Records from a collection:
○ ○ ○ ○ ○

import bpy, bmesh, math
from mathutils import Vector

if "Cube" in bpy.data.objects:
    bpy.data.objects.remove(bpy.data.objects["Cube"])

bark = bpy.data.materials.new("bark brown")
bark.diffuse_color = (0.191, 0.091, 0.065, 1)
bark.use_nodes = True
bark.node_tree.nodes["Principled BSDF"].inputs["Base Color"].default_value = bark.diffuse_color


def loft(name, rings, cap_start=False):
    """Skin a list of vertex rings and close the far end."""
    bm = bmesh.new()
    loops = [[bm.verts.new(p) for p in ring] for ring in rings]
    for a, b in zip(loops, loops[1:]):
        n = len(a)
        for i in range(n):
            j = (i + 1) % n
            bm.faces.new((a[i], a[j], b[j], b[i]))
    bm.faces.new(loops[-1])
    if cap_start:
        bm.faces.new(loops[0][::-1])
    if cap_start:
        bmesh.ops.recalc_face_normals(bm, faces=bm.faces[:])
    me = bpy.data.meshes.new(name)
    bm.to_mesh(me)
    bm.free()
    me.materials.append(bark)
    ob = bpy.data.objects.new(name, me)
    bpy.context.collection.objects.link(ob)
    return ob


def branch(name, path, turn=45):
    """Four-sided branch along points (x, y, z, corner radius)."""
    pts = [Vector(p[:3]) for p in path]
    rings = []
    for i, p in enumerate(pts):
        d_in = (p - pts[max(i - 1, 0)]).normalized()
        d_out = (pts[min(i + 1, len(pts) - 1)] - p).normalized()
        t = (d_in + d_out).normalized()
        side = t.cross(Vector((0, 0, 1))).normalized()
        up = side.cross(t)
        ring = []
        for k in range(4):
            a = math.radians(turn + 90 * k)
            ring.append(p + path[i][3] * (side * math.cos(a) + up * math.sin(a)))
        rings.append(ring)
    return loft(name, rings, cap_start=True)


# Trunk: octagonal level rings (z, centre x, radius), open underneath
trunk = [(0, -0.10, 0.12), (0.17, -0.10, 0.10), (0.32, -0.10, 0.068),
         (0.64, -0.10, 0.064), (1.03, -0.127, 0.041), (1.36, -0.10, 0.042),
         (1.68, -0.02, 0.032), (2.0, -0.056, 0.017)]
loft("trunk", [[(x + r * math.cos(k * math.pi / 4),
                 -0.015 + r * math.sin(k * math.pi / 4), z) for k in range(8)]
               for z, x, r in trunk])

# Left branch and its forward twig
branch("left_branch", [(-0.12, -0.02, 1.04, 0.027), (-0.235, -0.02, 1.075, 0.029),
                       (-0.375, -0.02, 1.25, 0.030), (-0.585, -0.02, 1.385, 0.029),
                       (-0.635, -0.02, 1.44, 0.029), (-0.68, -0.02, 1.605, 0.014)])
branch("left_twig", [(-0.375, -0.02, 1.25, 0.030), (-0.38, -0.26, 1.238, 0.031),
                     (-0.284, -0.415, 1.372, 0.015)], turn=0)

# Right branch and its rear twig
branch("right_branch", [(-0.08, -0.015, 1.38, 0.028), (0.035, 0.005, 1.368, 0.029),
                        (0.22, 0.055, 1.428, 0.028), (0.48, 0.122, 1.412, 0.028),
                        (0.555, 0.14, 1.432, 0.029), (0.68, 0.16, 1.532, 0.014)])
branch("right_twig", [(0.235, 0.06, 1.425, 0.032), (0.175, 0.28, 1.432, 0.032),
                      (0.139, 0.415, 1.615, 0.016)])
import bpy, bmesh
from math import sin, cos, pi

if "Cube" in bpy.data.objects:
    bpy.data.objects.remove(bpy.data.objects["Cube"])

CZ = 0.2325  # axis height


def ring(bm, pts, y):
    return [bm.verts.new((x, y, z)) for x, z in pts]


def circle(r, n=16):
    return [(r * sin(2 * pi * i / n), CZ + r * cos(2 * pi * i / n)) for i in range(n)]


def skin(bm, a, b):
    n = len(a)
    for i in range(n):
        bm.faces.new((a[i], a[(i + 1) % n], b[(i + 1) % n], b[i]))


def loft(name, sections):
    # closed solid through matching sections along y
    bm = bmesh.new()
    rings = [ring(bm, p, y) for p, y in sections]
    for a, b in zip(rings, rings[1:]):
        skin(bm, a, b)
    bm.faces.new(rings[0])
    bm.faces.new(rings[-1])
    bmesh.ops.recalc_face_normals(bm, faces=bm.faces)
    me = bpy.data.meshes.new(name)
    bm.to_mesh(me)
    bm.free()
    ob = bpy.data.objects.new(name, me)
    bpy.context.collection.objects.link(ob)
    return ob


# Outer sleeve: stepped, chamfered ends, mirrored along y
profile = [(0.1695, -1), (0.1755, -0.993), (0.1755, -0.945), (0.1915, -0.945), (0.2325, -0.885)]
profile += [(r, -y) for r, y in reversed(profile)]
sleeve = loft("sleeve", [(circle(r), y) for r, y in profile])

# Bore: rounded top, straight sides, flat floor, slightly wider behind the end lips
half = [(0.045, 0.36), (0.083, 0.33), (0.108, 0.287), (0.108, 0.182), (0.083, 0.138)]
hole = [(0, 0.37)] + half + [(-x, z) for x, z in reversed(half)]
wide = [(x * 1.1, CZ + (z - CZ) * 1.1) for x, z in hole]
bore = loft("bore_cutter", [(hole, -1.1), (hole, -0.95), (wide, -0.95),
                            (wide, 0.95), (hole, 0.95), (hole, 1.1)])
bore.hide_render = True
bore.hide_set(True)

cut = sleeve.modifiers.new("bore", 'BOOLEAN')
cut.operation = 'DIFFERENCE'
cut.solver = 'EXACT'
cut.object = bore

○ ○ ○ ○ ○

Return the records exactly, character for character.

Task solution
import bpy, bmesh, math
from mathutils import Vector

if "Cube" in bpy.data.objects:
    bpy.data.objects.remove(bpy.data.objects["Cube"])

bark = bpy.data.materials.new("bark brown")
bark.diffuse_color = (0.191, 0.091, 0.065, 1)
bark.use_nodes = True
bark.node_tree.nodes["Principled BSDF"].inputs["Base Color"].default_value = bark.diffuse_color


def loft(name, rings, cap_start=False):
    """Skin a list of vertex rings and close the far end."""
    bm = bmesh.new()
    loops = [[bm.verts.new(p) for p in ring] for ring in rings]
    for a, b in zip(loops, loops[1:]):
        n = len(a)
        for i in range(n):
            j = (i + 1) % n
            bm.faces.new((a[i], a[j], b[j], b[i]))
    bm.faces.new(loops[-1])
    if cap_start:
        bm.faces.new(loops[0][::-1])
    if cap_start:
        bmesh.ops.recalc_face_normals(bm, faces=bm.faces[:])
    me = bpy.data.meshes.new(name)
    bm.to_mesh(me)
    bm.free()
    me.materials.append(bark)
    ob = bpy.data.objects.new(name, me)
    bpy.context.collection.objects.link(ob)
    return ob


def branch(name, path, turn=45):
    """Four-sided branch along points (x, y, z, corner radius)."""
    pts = [Vector(p[:3]) for p in path]
    rings = []
    for i, p in enumerate(pts):
        d_in = (p - pts[max(i - 1, 0)]).normalized()
        d_out = (pts[min(i + 1, len(pts) - 1)] - p).normalized()
        t = (d_in + d_out).normalized()
        side = t.cross(Vector((0, 0, 1))).normalized()
        up = side.cross(t)
        ring = []
        for k in range(4):
            a = math.radians(turn + 90 * k)
            ring.append(p + path[i][3] * (side * math.cos(a) + up * math.sin(a)))
        rings.append(ring)
    return loft(name, rings, cap_start=True)


# Trunk: octagonal level rings (z, centre x, radius), open underneath
trunk = [(0, -0.10, 0.12), (0.17, -0.10, 0.10), (0.32, -0.10, 0.068),
         (0.64, -0.10, 0.064), (1.03, -0.127, 0.041), (1.36, -0.10, 0.042),
         (1.68, -0.02, 0.032), (2.0, -0.056, 0.017)]
loft("trunk", [[(x + r * math.cos(k * math.pi / 4),
                 -0.015 + r * math.sin(k * math.pi / 4), z) for k in range(8)]
               for z, x, r in trunk])

# Left branch and its forward twig
branch("left_branch", [(-0.12, -0.02, 1.04, 0.027), (-0.235, -0.02, 1.075, 0.029),
                       (-0.375, -0.02, 1.25, 0.030), (-0.585, -0.02, 1.385, 0.029),
                       (-0.635, -0.02, 1.44, 0.029), (-0.68, -0.02, 1.605, 0.014)])
branch("left_twig", [(-0.375, -0.02, 1.25, 0.030), (-0.38, -0.26, 1.238, 0.031),
                     (-0.284, -0.415, 1.372, 0.015)], turn=0)

# Right branch and its rear twig
branch("right_branch", [(-0.08, -0.015, 1.38, 0.028), (0.035, 0.005, 1.368, 0.029),
                        (0.22, 0.055, 1.428, 0.028), (0.48, 0.122, 1.412, 0.028),
                        (0.555, 0.14, 1.432, 0.029), (0.68, 0.16, 1.532, 0.014)])
branch("right_twig", [(0.235, 0.06, 1.425, 0.032), (0.175, 0.28, 1.432, 0.032),
                      (0.139, 0.415, 1.615, 0.016)])
import bpy, bmesh
from math import sin, cos, pi

if "Cube" in bpy.data.objects:
    bpy.data.objects.remove(bpy.data.objects["Cube"])

CZ = 0.2325  # axis height


def ring(bm, pts, y):
    return [bm.verts.new((x, y, z)) for x, z in pts]


def circle(r, n=16):
    return [(r * sin(2 * pi * i / n), CZ + r * cos(2 * pi * i / n)) for i in range(n)]


def skin(bm, a, b):
    n = len(a)
    for i in range(n):
        bm.faces.new((a[i], a[(i + 1) % n], b[(i + 1) % n], b[i]))


def loft(name, sections):
    # closed solid through matching sections along y
    bm = bmesh.new()
    rings = [ring(bm, p, y) for p, y in sections]
    for a, b in zip(rings, rings[1:]):
        skin(bm, a, b)
    bm.faces.new(rings[0])
    bm.faces.new(rings[-1])
    bmesh.ops.recalc_face_normals(bm, faces=bm.faces)
    me = bpy.data.meshes.new(name)
    bm.to_mesh(me)
    bm.free()
    ob = bpy.data.objects.new(name, me)
    bpy.context.collection.objects.link(ob)
    return ob


# Outer sleeve: stepped, chamfered ends, mirrored along y
profile = [(0.1695, -1), (0.1755, -0.993), (0.1755, -0.945), (0.1915, -0.945), (0.2325, -0.885)]
profile += [(r, -y) for r, y in reversed(profile)]
sleeve = loft("sleeve", [(circle(r), y) for r, y in profile])

# Bore: rounded top, straight sides, flat floor, slightly wider behind the end lips
half = [(0.045, 0.36), (0.083, 0.33), (0.108, 0.287), (0.108, 0.182), (0.083, 0.138)]
hole = [(0, 0.37)] + half + [(-x, z) for x, z in reversed(half)]
wide = [(x * 1.1, CZ + (z - CZ) * 1.1) for x, z in hole]
bore = loft("bore_cutter", [(hole, -1.1), (hole, -0.95), (wide, -0.95),
                            (wide, 0.95), (hole, 0.95), (hole, 1.1)])
bore.hide_render = True
bore.hide_set(True)

cut = sleeve.modifiers.new("bore", 'BOOLEAN')
cut.operation = 'DIFFERENCE'
cut.solver = 'EXACT'
cut.object = bore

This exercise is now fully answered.